|Table 1: Source: Kumar Parveen and Clark Michael. Clinical Medicine, sixth edition 2005|
|Total carbohydrate||55 (55-75)||Increase fruit, vegetables, beans, pasta, bread|
|Free sugar||10 (<10)||Decrease sugary drinks|
|Protein||15 (10-15)||Decrease read meat|
|Total fat||30||Increase vegetables (including olive oil) and fish oil and decrease animal fat|
|Cholesterol||< 300 (<300) mg/day||Decrease meat and eggs|
|Salt||< 6 (< 5) g/day||Decrease prepared meats and do not add extra salt to food|
|Total dietary fibre||30 (> 25) g/day||Increase fruit and vegetables and wholegrain food|
It is recommended that 15% of your food should contain protein. A normal human being needs around 0.8 g per kg bodyweight e.g. a person weight 70kg should have around 56g protein every day. Protein also provides energy to the body, 1g provides 17 KJ (4 kcal).
Different types of protein
|Vegetable protein||Per 100g||Animal protein||Per 100g|
|Soya flour||36.8g||Skimmed milk product||36.0g|
|Soya beans||34.0g||Cheese 10 %||34.5g|
|Pumpkin seeds||29.0g||Tuna in water||26.0g|
|Yellow peas||26.5g||Cheese 45 %||25.7g|

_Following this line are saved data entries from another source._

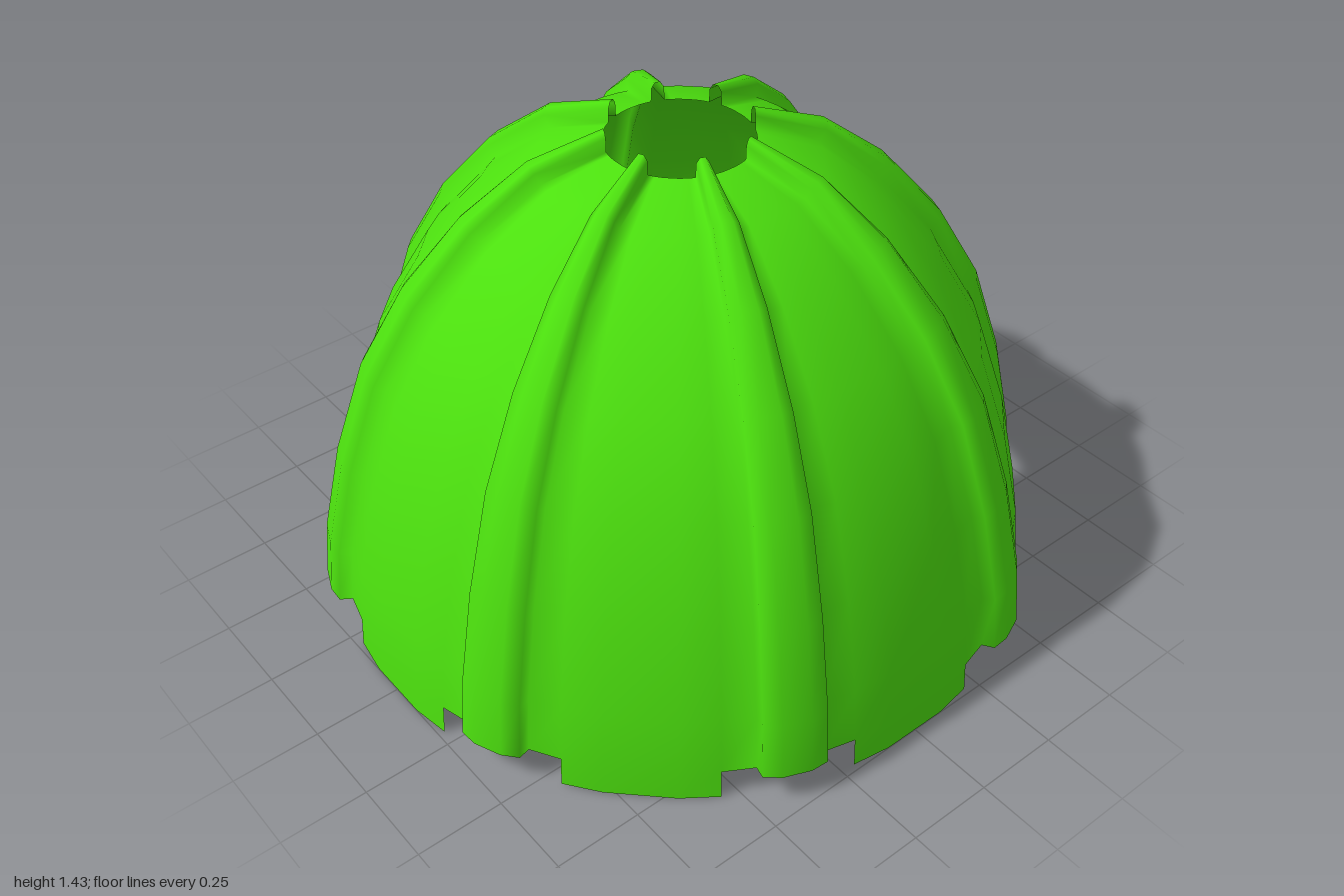
import * as THREE from 'three';

export function createModel() {
  const group = new THREE.Group();
  const green = new THREE.MeshStandardMaterial({ color: 0x4ce00e, side: THREE.DoubleSide });
  green.name = 'bright green';

  // Dome profile: radius, height, from the skirt hem up to the top opening
  const profile = [
    [1.004, 0], [0.998, 0.09], [0.98, 0.26], [0.92, 0.525], [0.83, 0.79],
    [0.705, 1.005], [0.545, 1.19], [0.375, 1.32], [0.2, 1.375],
  ];
  // One sector: angle from the rib centre in degrees, height raised above the dome
  const section = [
    [-10.5, 0], [-5.3, 0], [-4.9, 0.036], [-2.2, 0.05], [2.2, 0.05],
    [4.9, 0.036], [5.3, 0], [10.5, 0], [16.9, 0], [28.1, 0],
  ];
  const sectors = 8, cols = section.length * sectors;

  // Outward direction of the profile at each row; straight up at the opening
  const normals = profile.map((p, j) => {
    if (j === profile.length - 1) return [0, 1.1];
    const a = profile[Math.max(j - 1, 0)], b = profile[j + 1];
    const dr = b[0] - a[0], dy = b[1] - a[1], len = Math.hypot(dr, dy);
    return [dy / len, -dr / len];
  });

  const positions = [], indices = [];
  profile.forEach(([r, y], j) => {
    for (let i = 0; i < cols; i++) {
      const [deg, lift] = section[i % section.length];
      const sector = Math.floor(i / section.length);
      const a = THREE.MathUtils.degToRad(22.5 + 45 * sector + deg);
      const radius = r + normals[j][0] * lift;
      positions.push(radius * Math.sin(a), y + normals[j][1] * lift, radius * Math.cos(a));
    }
  });

  for (let j = 0; j < profile.length - 1; j++) {
    for (let i = 0; i < cols; i++) {
      // The hem is notched below every rib
      if (j === 0 && i % section.length < 7) continue;
      const n = (i + 1) % cols;
      const a = j * cols + i, b = j * cols + n, c = b + cols, d = a + cols;
      indices.push(a, b, c, a, c, d);
    }
  }

  const geometry = new THREE.BufferGeometry();
  geometry.setAttribute('position', new THREE.Float32BufferAttribute(positions, 3));
  geometry.setIndex(indices);
  geometry.computeVertexNormals();

  const dome = new THREE.Mesh(geometry, green);
  dome.name = 'ribbedDome';
  group.add(dome);
  return group;
}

|Sunflower seeds||24.0g||Mince meat/ lean||23.6g|
|Wheat flour||9.5g||Pork/ lean||20.0g|
Your body needs protein. Protein is built from 20 different amino acids, 9 of which are essential amino acids that your body can’t produce, they must be supplied by your diet. Your body needs the amino acids to build and repair your body and for growth.
The quality of a protein source is based on its level of these essential amino acids along with its digestibility and ability to be utilised by the body. So if a protein source provides all of the 9 essential amino acids in adequate amounts, it’s a very good protein source and is classified as a complex protein.
|In this table you can see biological value of selected protein sources.|
|Animal food: Milk, eggs, meat, etc.||0.75-.96|
Examples of good complete proteins are fish, meat, dairy and poultry. Plant foods are a good source of protein, but grains and legumes especially often lack one or more of the essential amino acids (cereal and legume protein have low levels of lysine and tryptophan). The way you can turn plant protein into a complete protein sources (higher BV) is by combining them e.g. grains with legumes. When they are combined they complement each other, so that mixed plant protein diets exhibit much higher BV values and may be similar to animal proteins.
It’s important to combine different plant proteins, especially for vegans who exclude milk and eggs from their diet. But there is no need to worry, if you eat a varied diet of vegetables, fruit, grains and legumes you’re almost assured complete protein, as long as the calorie content of the diet is high enough.